We spent the better part of breakfast tapping away at our IPads trying to find an English bus schedule for busses into the city. Giving up we want to the reception desk and asked the woman there for help. She told us a schedule would be of no help as there is a bus strike. Can you imagine the sinking feeling. “Why don’t you take the train?” She continued.
Why not indeed. She showed us a train stop in a small village about 6 kms south of where were were. Numerous trains – about one an hour! Happily we paid our bill and set off down the road. The train station was quite large and modern given the size of the village. It was in disrepair, facilities and signs covered in graffiti. Most of the benches were broken with seats missing. This country is just falling to ruins. For 2 euro we got the train into the heart of Thessaloniki. The train carriages were also covered with graffiti but clean and comfortable inside. The trip was pretty quick through quite industrial landscape with many abandoned factories and warehouses. The station is central so a few blocks of walking through busy streets and we were at our hotel.

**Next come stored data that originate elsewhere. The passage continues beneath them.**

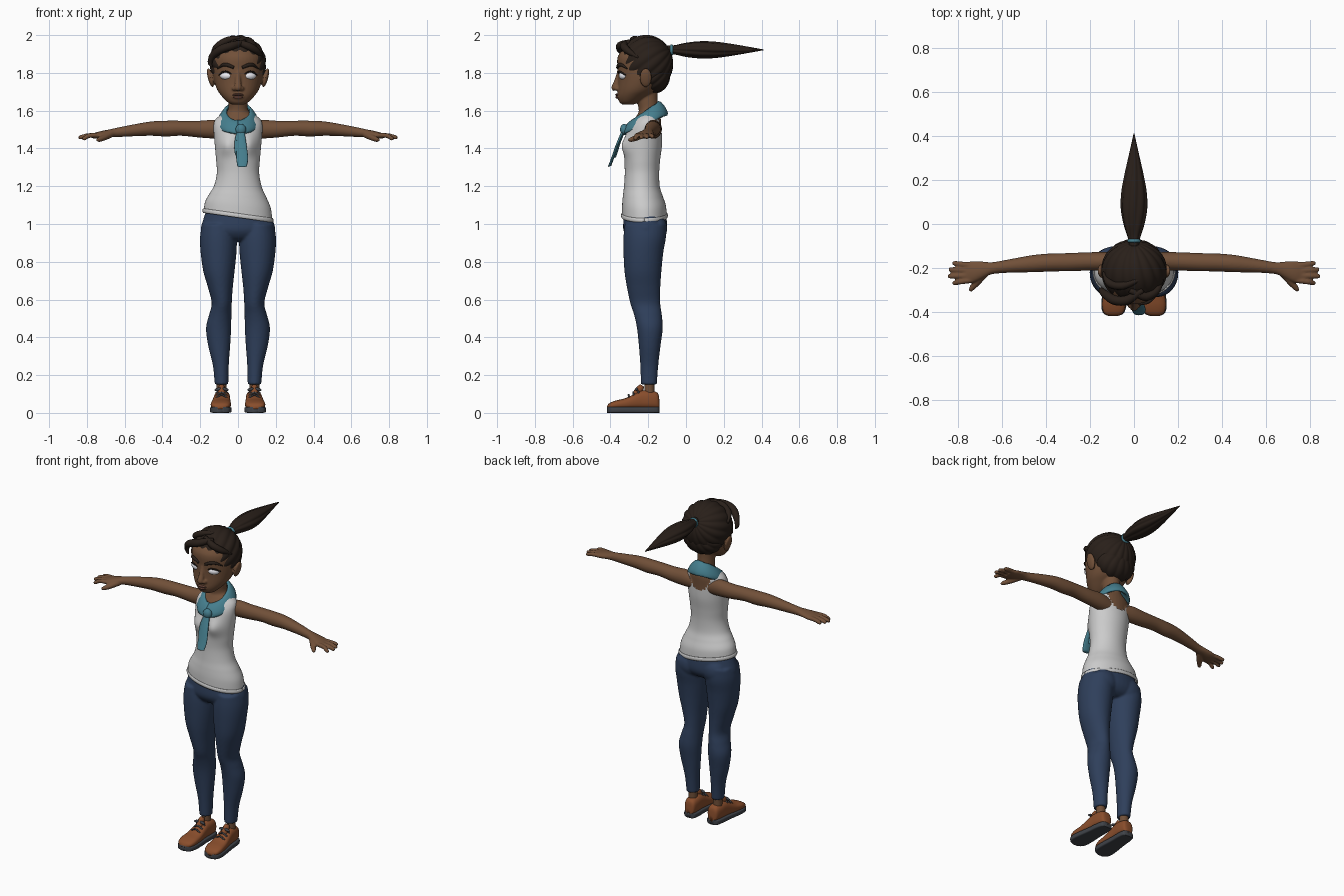
import bpy, bmesh
from math import sin, cos, pi, exp, atan2, radians, copysign
from mathutils import Vector, Matrix

COL = dict(skin=(.165, .08, .04), hair=(.022, .014, .010), denim=(.028, .050, .105),
           cloth=(.8, .8, .8), teal=(.06, .21, .27), leather=(.25, .075, .025),
           sole=(.05, .055, .065), lip=(.12, .05, .035), white=(.85, .85, .9))


def catmull(p, i, t):
    a, b, c, d = p[max(i - 1, 0)], p[i], p[i + 1], p[min(i + 2, len(p) - 1)]
    return b + .5 * t * ((c - a) + t * ((2 * a - 5 * b + 4 * c - d) + t * (3 * b - a - 3 * c + d)))


def loft(bm, rings, n=32, sub=5, p=1.0, ripple=0, cap=True):
    """Skin smoothly through rings of (centre, half axis U, half axis V)."""
    cols = [[Vector(r[k]) for r in rings] for k in range(3)]
    steps = [(i, j / sub) for i in range(len(rings) - 1) for j in range(sub)] + [(len(rings) - 2, 1)]
    loops = []
    for i, t in steps:
        c, u, v = (catmull(q, i, t) for q in cols)
        loop = []
        for k in range(n):
            a = 2 * pi * k / n
            r = 1 + ripple * (abs(sin(4 * a + (i + t) * .35)) - .5)
            ca, sa = copysign(abs(cos(a)) ** p, cos(a)), copysign(abs(sin(a)) ** p, sin(a))
            loop.append(bm.verts.new(c + u * ca * r + v * sa * r))
        loops.append(loop)
    for a, b in zip(loops, loops[1:]):
        for k in range(n):
            bm.faces.new((a[k], a[(k + 1) % n], b[(k + 1) % n], b[k]))
    if cap:
        bm.faces.new(loops[0])
        bm.faces.new(loops[-1])


def zr(z, x0, x1, y0, y1, g=0):
    """Horizontal ring given by its extents."""
    return ((x0 + x1) / 2, (y0 + y1) / 2, z), ((x1 - x0) / 2 + g, 0, 0), (0, (y1 - y0) / 2 + g, 0)


def tube(bm, pts, radii, n=12, sub=4):
    pts = [Vector(q) for q in pts]
    rings = []
    for i, q in enumerate(pts):
        t = (pts[min(i + 1, len(pts) - 1)] - pts[max(i - 1, 0)]).normalized()
        u = t.cross(Vector((.13, .3, .9))).normalized()
        rings.append((q, u * radii[i], t.cross(u) * radii[i]))
    loft(bm, rings, n, sub)


def ball(bm, c, r, rot=0, axis='X'):
    m = Matrix.Translation(c) @ Matrix.Rotation(radians(rot), 4, axis) @ Matrix.Diagonal((*r, 1))
    bmesh.ops.create_uvsphere(bm, u_segments=24, v_segments=14, radius=1, matrix=m)


def finish(bm, name, col, voxel=0, smooth=4):
    bmesh.ops.recalc_face_normals(bm, faces=bm.faces)
    me = bpy.data.meshes.new(name)
    bm.to_mesh(me)
    bm.free()
    for f in me.polygons:
        f.use_smooth = True
    ob = bpy.data.objects.new(name, me)
    bpy.context.collection.objects.link(ob)
    mat = bpy.data.materials.get(col) or bpy.data.materials.new(col)
    mat.diffuse_color = (*COL[col], 1)
    me.materials.append(mat)
    if voxel:
        m = ob.modifiers.new('fuse', 'REMESH')
        m.mode, m.voxel_size, m.use_smooth_shade = 'VOXEL', voxel, True
        m = ob.modifiers.new('soften', 'SMOOTH')
        m.factor, m.iterations = .5, smooth
    return ob


def bust(bm):
    for v in bm.verts:
        if v.co.y < -.23:
            v.co.y -= .024 * exp(-((abs(v.co.x) - .06) / .04) ** 2 - ((v.co.z - 1.415) / .05) ** 2)


# torso profile: z, half width, front y, back y
TORSO = [(1.04, .176, -.332, -.108), (1.10, .168, -.332, -.113), (1.15, .145, -.328, -.13),
         (1.20, .12, -.322, -.145), (1.27, .106, -.318, -.148), (1.34, .110, -.32, -.143),
         (1.42, .117, -.32, -.133), (1.50, .123, -.305, -.132), (1.545, .118, -.28, -.132),
         (1.575, .09, -.26, -.137), (1.60, .055, -.25, -.143)]
NECK = [(1.66, .05, -.262, -.15), (1.72, .052, -.28, -.15)]
HEAD = [(1.632, .03, -.335, -.28), (1.645, .055, -.352, -.25), (1.675, .085, -.362, -.20),
        (1.71, .11, -.362, -.15), (1.76, .127, -.36, -.11), (1.82, .136, -.362, -.09),
        (1.87, .135, -.364, -.09), (1.90, .124, -.354, -.1), (1.93, .1, -.325, -.12),
        (1.97, .05, -.26, -.17)]
# arm: x, y, z, half depth, half height
ARM = [(.05, -.17, 1.495, .035, .042), (.12, -.17, 1.502, .042, .05), (.2, -.17, 1.502, .042, .045),
       (.3, -.173, 1.507, .041, .04), (.38, -.175, 1.505, .041, .042), (.46, -.18, 1.505, .039, .038),
       (.56, -.19, 1.495, .031, .031), (.64, -.2, 1.485, .027, .025), (.68, -.207, 1.48, .036, .021),
       (.73, -.217, 1.472, .049, .019), (.77, -.222, 1.466, .046, .013)]

# skin: chest, neck, head, nose, ears, arms and hands fused together
bm = bmesh.new()
loft(bm, [zr(z, -w, w, f, b) for z, w, f, b in TORSO[4:] + NECK])
bust(bm)
loft(bm, [zr(z, -w, w, f, b) for z, w, f, b in HEAD], 40)
tube(bm, [(0, -.352, 1.81), (0, -.362, 1.765), (0, -.376, 1.72), (0, -.372, 1.708)], [.012, .015, .02, .014])
ball(bm, (0, -.35, 1.676), (.035, .02, .018))
for s in (-1, 1):
    ball(bm, (s * .018, -.366, 1.717), (.014, .015, .012))
    ball(bm, (s * .146, -.213, 1.775), (.014, .032, .052), s * 14, 'Y')
    loft(bm, [((s * x, y, z), (0, a, 0), (0, 0, b)) for x, y, z, a, b in ARM], 24)
    for y0, x1, y1, z1 in ((-.187, .825, -.178, 1.462), (-.210, .842, -.207, 1.460),
                           (-.234, .845, -.237, 1.458), (-.256, .825, -.268, 1.452)):
        tube(bm, [(s * .74, y0, 1.47), (s * (x1 + .75) / 2, (y0 + y1) / 2, 1.468),
                  (s * (x1 - .01), y1, z1), (s * x1, y1, z1)], [.013, .0125, .011, .006])
    tube(bm, [(s * .675, -.222, 1.474), (s * .71, -.262, 1.457), (s * .735, -.29, 1.447), (s * .745, -.305, 1.444)],
         [.018, .016, .013, .007])
finish(bm, 'skin_body', 'skin', .0052, 3)

# ankles
bm = bmesh.new()
for s in (-1, 1):
    loft(bm, [zr(z, s * .087 - r, s * .087 + r, -.194 - r, -.194 + r)
              for z, r in ((.06, .03), (.10, .027), (.15, .027), (.2, .03))], 20)
finish(bm, 'ankles', 'skin')

# tank top with scooped neckline and tilted hem
bm = bmesh.new()
loft(bm, [zr(z, -w, w, f, b, .006) for z, w, f, b in TORSO], 72, 8, cap=False)
bust(bm)
bmesh.ops.delete(bm, geom=[f for f in bm.faces if f.calc_center_median().z >
                           1.475 + .09 * (abs(f.calc_center_median().x) / .08) ** 3], context='FACES')
for v in bm.verts:
    v.co.z -= .14 * v.co.x * min(1, max(0, (1.25 - v.co.z) / .2))
finish(bm, 'tank_top', 'cloth')
bm = bmesh.new()
N = 48
loft(bm, [((.183 * cos(a), -.22 + .119 * sin(a), 1.045 - .0256 * cos(a)),
           (.005 * cos(a), .005 * sin(a), 0), (0, 0, .012)) for a in (2 * pi * i / N for i in range(N + 1))], 10, 1)
finish(bm, 'tank_hem', 'cloth')

# jeans: hips and both legs fused
HIPS = [(1.085, .165, -.325, -.115), (1.03, .182, -.33, -.103), (.97, .197, -.332, -.1),
        (.93, .17, -.31, -.12), (.91, .09, -.28, -.15)]
LEG = [(1.0, .02, .19, -.325, -.106), (.93, .006, .201, -.331, -.106), (.85, .008, .198, -.331, -.12),
       (.75, .018, .184, -.326, -.13), (.66, .028, .158, -.312, -.136), (.58, .033, .139, -.295, -.136),
       (.52, .035, .153, -.275, -.128), (.45, .036, .169, -.26, -.123), (.36, .041, .159, -.25, -.134),
       (.25, .049, .133, -.242, -.147), (.15, .051, .123, -.239, -.154)]
bm = bmesh.new()
loft(bm, [zr(z, -w, w, f, b) for z, w, f, b in HIPS], 40)
for s in (-1, 1):
    loft(bm, [zr(z, *sorted((s * a, s * b)), f, k) for z, a, b, f, k in LEG], 32)
    ball(bm, (s * .085, -.155, .975), (.08, .055, .075))
finish(bm, 'jeans', 'denim', .007)

# shoes: y, half width, top height
SHOE = [(-.14, .014, .06), (-.15, .033, .105), (-.19, .041, .118), (-.235, .043, .118), (-.27, .046, .102),
        (-.32, .051, .078), (-.37, .053, .066), (-.405, .042, .052), (-.418, .015, .036)]
up, so, la = bmesh.new(), bmesh.new(), bmesh.new()
for s in (-1, 1):
    cx = [s * (.08 - (y + .14) * .05) for y, w, t in SHOE]
    loft(up, [((x, y, t / 2 + .01), (w, 0, 0), (0, 0, t / 2 - .01)) for x, (y, w, t) in zip(cx, SHOE)], 28, p=.75)
    loft(so, [((x, y, .016), (w + .004, 0, 0), (0, 0, .016)) for x, (y, w, t) in zip(cx, SHOE)], 28, p=.35)
    tube(up, [(s * .087, -.27, .095), (s * .087, -.245, .125), (s * .087, -.232, .145)], [.018, .02, .012])
    for y, z in ((-.25, .12), (-.275, .106), (-.3, .094)):
        tube(la, [(s * .087 - .03, y, z - .016), (s * .087, y - .004, z + .002), (s * .087 + .03, y, z - .016)], [.005] * 3)
    for k in (-1, 1):
        ball(la, (s * .087 + k * .02, -.262, .125), (.018, .008, .008), k * 15, 'Y')
finish(up, 'shoe_uppers', 'leather')
finish(so, 'shoe_soles', 'sole')
finish(la, 'shoe_laces', 'sole')

# scarf: tilted collar band, knot and hanging tails
bm = bmesh.new()
ring = []
for i in range(N + 1):
    a = 2 * pi * i / N
    d = Vector((sin(a), -cos(a), 0))
    ring.append((Vector((.086 * d.x, -.215 + .093 * d.y, 1.563 - .05 * cos(a))),
                 d * .013 + Vector((0, 0, .004)), Vector((0, 0, .036)) - d * .022))
loft(bm, ring, 16, 1, ripple=.12)
ball(bm, (.015, -.327, 1.5), (.028, .022, .03))
for pts in (((.015, -.33, 1.5, .018), (.018, -.36, 1.43, .026), (.022, -.388, 1.35, .031), (.022, -.405, 1.305, .024)),
            ((.012, -.325, 1.5, .016), (.004, -.35, 1.44, .022), (.004, -.37, 1.38, .022), (.01, -.38, 1.35, .012))):
    loft(bm, [((x, y, z), (w, 0, 0), (0, .009, .003)) for x, y, z, w in pts], 16, ripple=.1)
finish(bm, 'neck_scarf', 'teal')

# hair cap: strands combed towards the tie, with fuller nape
bm = bmesh.new()
for c, r, k in (((0, -.212, 1.85), (.147, .143, .149), 8), ((0, -.172, 1.79), (.126, .088, .098), 7)):
    new = bmesh.ops.create_uvsphere(bm, u_segments=112, v_segments=40, radius=1)['verts']
    for v in new:
        q = v.co
        v.co = q * (1 + .05 * (abs(sin(k * atan2(q.y, q.x) + 1.2 * q.z)) - .6) * max(0, 1 - q.z ** 2) ** .5)
    m = Matrix.Translation(c) @ Matrix.Diagonal((*r, 1)) @ Matrix.Rotation(radians(-62), 4, 'X')
    bmesh.ops.transform(bm, matrix=m, verts=new)
finish(bm, 'hair_cap', 'hair')
bm = bmesh.new()
tube(bm, [(.04, -.30, 1.965), (-.03, -.345, 1.945), (-.09, -.345, 1.925), (-.135, -.315, 1.89), (-.148, -.30, 1.85),
          (-.135, -.305, 1.83)], [.012, .022, .022, .018, .012, .004])
tube(bm, [(-.02, -.30, 1.965), (.05, -.33, 1.945), (.10, -.305, 1.915), (.13, -.25, 1.88)], [.012, .02, .018, .006])
tube(bm, [(.03, -.25, 1.985), (-.05, -.28, 1.975), (-.11, -.27, 1.94), (-.14, -.22, 1.9)], [.008, .018, .018, .006])
finish(bm, 'hair_front_locks', 'hair')

# ponytail and its tie
bm = bmesh.new()
loft(bm, [((0, y, 1.922), (a, 0, 0), (0, 0, b)) for y, a, b in
          ((-.1, .022, .022), (-.06, .028, .024), (.0, .046, .036), (.07, .057, .043), (.14, .055, .042),
           (.22, .042, .033), (.31, .023, .019), (.41, .002, .002))], 64, 6, ripple=.12)
finish(bm, 'ponytail', 'hair')
bm = bmesh.new()
ball(bm, (0, -.076, 1.921), (.031, .014, .03))
finish(bm, 'hair_tie', 'teal')

# face details
eye, dark, lip = bmesh.new(), bmesh.new(), bmesh.new()
for s in (-1, 1):
    ball(eye, (s * .063, -.334, 1.785), (.034, .019, .021), s * 22, 'Z')
    tube(dark, [(s * .022, -.362, 1.828), (s * .06, -.354, 1.843), (s * .085, -.337, 1.84), (s * .108, -.312, 1.822)],
         [.008, .010, .008, .003])
    tube(dark, [(s * .03, -.352, 1.79), (s * .055, -.358, 1.806), (s * .08, -.345, 1.804), (s * .102, -.32, 1.788)],
         [.002, .004, .005, .003])
ball(lip, (0, -.362, 1.684), (.03, .013, .007))
ball(lip, (0, -.362, 1.671), (.026, .012, .008))
finish(eye, 'eyes', 'white')
finish(dark, 'brows_and_lashes', 'hair')
finish(lip, 'lips', 'lip')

This is the Olympia Hotel. Not the Olympic. Not the Olympus. There seem to be numerous hotels with similar names – a bit confusing especially in Greek, but we are at the right place. We’re paying way too much because there is some kind of exhibition going on here and the city is almost fully booked. We were expecting fancy slippers and robes and freebies in the fridge. No. This is about our smallest room to date and the bathroom is tiny – couldn’t be smaller and still have standing room. Speaking of small – the TV is the size of a lap top screen! But we have a balcony. And there is an included breakfast. That there is breakfast at all is novel, that it is included is bonus!
We’ve entertained ourselves so far by strolling around a flee market. The junk for sale is varied and so are the ethnicities in the throng. We wonder if we are seeing long time residents or a mix of recent refugees. Either way it is all colourful and diverse.
We spend tomorrow here then go south for amid trip vacation by the beach for four days. Then back here to re group and plan our continued adventure east towards the border with Turkey. We are without guide book from this point on. We have a GPS route though and have a good idea (we think) of where there is and is not accommodation. We will however be trying to call ahead to ensure no more surprises like the closed hotel last night.
I’m not sure of the cause or the effect here – but I am sure we are experiencing the Greek crises first hand. This is not a fully functional first world nation any longer. Greece appears to be on its knees. Going down or struggling to get back up? We can’t say that we understand what’s happening here but we seem to be experiencing some of the fall out!